Brittney-Nichole: You and I may have similar views on how EI/EQ is used or discussed in the workplace. I noticed that lesson #59 is: Is Eq the worst ever buzzword of the corporate world?

While I eat, sleep, breathe, and bleed everything emotional intelligence, my stomach turns whenever I hear people talk about it in the corporate space—more often than not. Most people just don’t understand it. They're using EI as a means to an end instead of embodying and applying it in a way that's really going to create lasting change.

Few people are disciplined enough to be still and listen to their inner voice. Not the inner critic but the inner voice that is really part of the true essence of our being. The part of us that doesn't fear anything that is just ready to face life and pursue our passions. You reference in your book the importance of talking to ourselves; what do you mean by “talk to yourself”?

Mareo: Every day, all day, we're telling ourselves stories about who we are. Every thought we have is something we’re telling ourselves. Whether it's what we believe about ourselves or someone else.
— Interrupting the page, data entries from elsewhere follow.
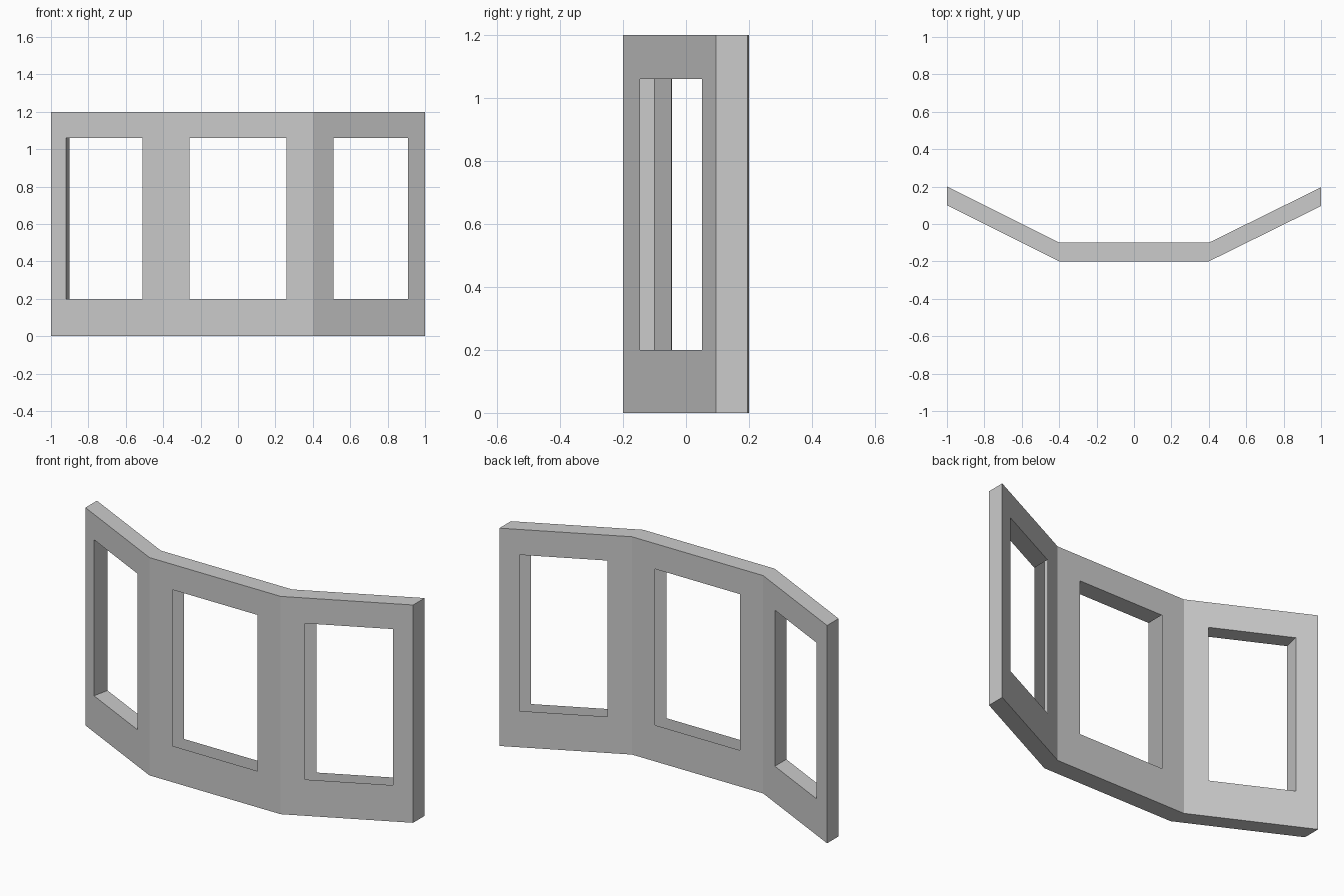
import bpy, bmesh
from mathutils import Vector

if "Cube" in bpy.data.objects:
    bpy.data.objects.remove(bpy.data.objects["Cube"])

ROWS = (0.0, 0.2, 1.06, 1.2)      # floor, sill, head, top
bm = bmesh.new()


def quad(points, outward):
    """Add a quad whose normal points along outward."""
    face = bm.faces.new([bm.verts.new(p) for p in points])
    face.normal_update()
    if face.normal.dot(Vector(outward)) < 0:
        face.normal_flip()


def skin(columns, outward):
    """Flat panel of 3 x 3 cells with the middle one left open."""
    for i in range(3):
        for j in range(3):
            if (i, j) == (1, 1):
                continue
            (xa, ya), (xb, yb) = columns[i:i + 2]
            za, zb = ROWS[j:j + 2]
            quad([(xa, ya, za), (xb, yb, za), (xb, yb, zb), (xa, ya, zb)], outward)


def strip(a, b, c, d, z, outward):
    """Horizontal face between front edge a-b and back edge c-d."""
    quad([(*a, z), (*b, z), (*d, z), (*c, z)], outward)


def upright(a, b, z0, z1, outward):
    """Vertical face from front point a to back point b."""
    quad([(*a, z0), (*b, z0), (*b, z1), (*a, z1)], outward)


def panel(x0, y0, x1, y1, front_hole, back_hole, full_reveal):
    def columns(hole, dy):
        return [(x, y0 + (y1 - y0) * (x - x0) / (x1 - x0) + dy)
                for x in (x0, *hole, x1)]
    f, b = columns(front_hole, 0), columns(back_hole, 0.1)
    skin(f, (0, -1, 0))
    skin(b, (0, 1, 0))
    # top and underside of the wall
    for i in range(3):
        strip(f[i], f[i + 1], b[i], b[i + 1], ROWS[3], (0, 0, 1))
        strip(f[i], f[i + 1], b[i], b[i + 1], ROWS[0], (0, 0, -1))
    # window head; the sill and jambs are open on the hollow panels
    strip(f[1], f[2], b[1], b[2], ROWS[2], (0, 0, -1))
    if full_reveal:
        strip(f[1], f[2], b[1], b[2], ROWS[1], (0, 0, 1))
        upright(f[1], b[1], ROWS[1], ROWS[2], (1, 0, 0))
        upright(f[2], b[2], ROWS[1], ROWS[2], (-1, 0, 0))


# three wall panels
panel(-1.0, 0.1, -0.4, -0.2, (-0.92, -0.51), (-0.90, -0.51), True)
panel(-0.4, -0.2, 0.4, -0.2, (-0.26, 0.26), (-0.26, 0.26), False)
panel(0.4, -0.2, 1.0, 0.096, (0.51, 0.91), (0.51, 0.91), False)

# end caps and inner partitions at the bends
for x, y, side in ((-1.0, 0.1, -1), (-0.4, -0.2, -1), (0.4, -0.2, 1), (1.0, 0.096, 1)):
    for za, zb in zip(ROWS, ROWS[1:]):
        upright((x, y), (x, y + 0.1), za, zb, (side, 0, 0))

bmesh.ops.remove_doubles(bm, verts=bm.verts[:], dist=0.0005)
mesh = bpy.data.meshes.new("bay_window_wall")
bm.to_mesh(mesh)
bm.free()
bpy.context.collection.objects.link(bpy.data.objects.new("bay_window_wall", mesh))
The best way to change who we are on the outside is to first change the stories we tell ourselves on the inside.

… You don't have to tell yourself you’re going to like it, but you can give yourself a purpose behind it which allows you to think a bit differently and think of yourself differently.

When we talk to ourselves the right way, we perform better. When we talk to ourselves the wrong way, that eventually comes out in our actions — we treat ourselves wrong and others wrong.

So often, we get wrapped up in our own objectives and push our products or services on others without genuinely considering their needs. If we can step back and focus on caring about people and providing them with value, we will be much more successful in achieving our goals. Understanding ourselves and being aware of the inner dialogue that drives our actions is critical because, at the end of the day, we are all salespeople trying to negotiate, persuade, inform, and understand the needs and motives of others and ourselves.

The interview with Mareo continued for another half hour past this transcript, which has been modified for readability. You can listen to the full audio here to gain even more insight.

However, I highly encourage you to pick up a copy of his book, Really Care for Them, if you found the information discussed valuable, as we could only cover a small fraction of the invaluable lessons of his book—roughly 8/99.

If you wish to learn more about Mareo McCracken, visit:


bottom of page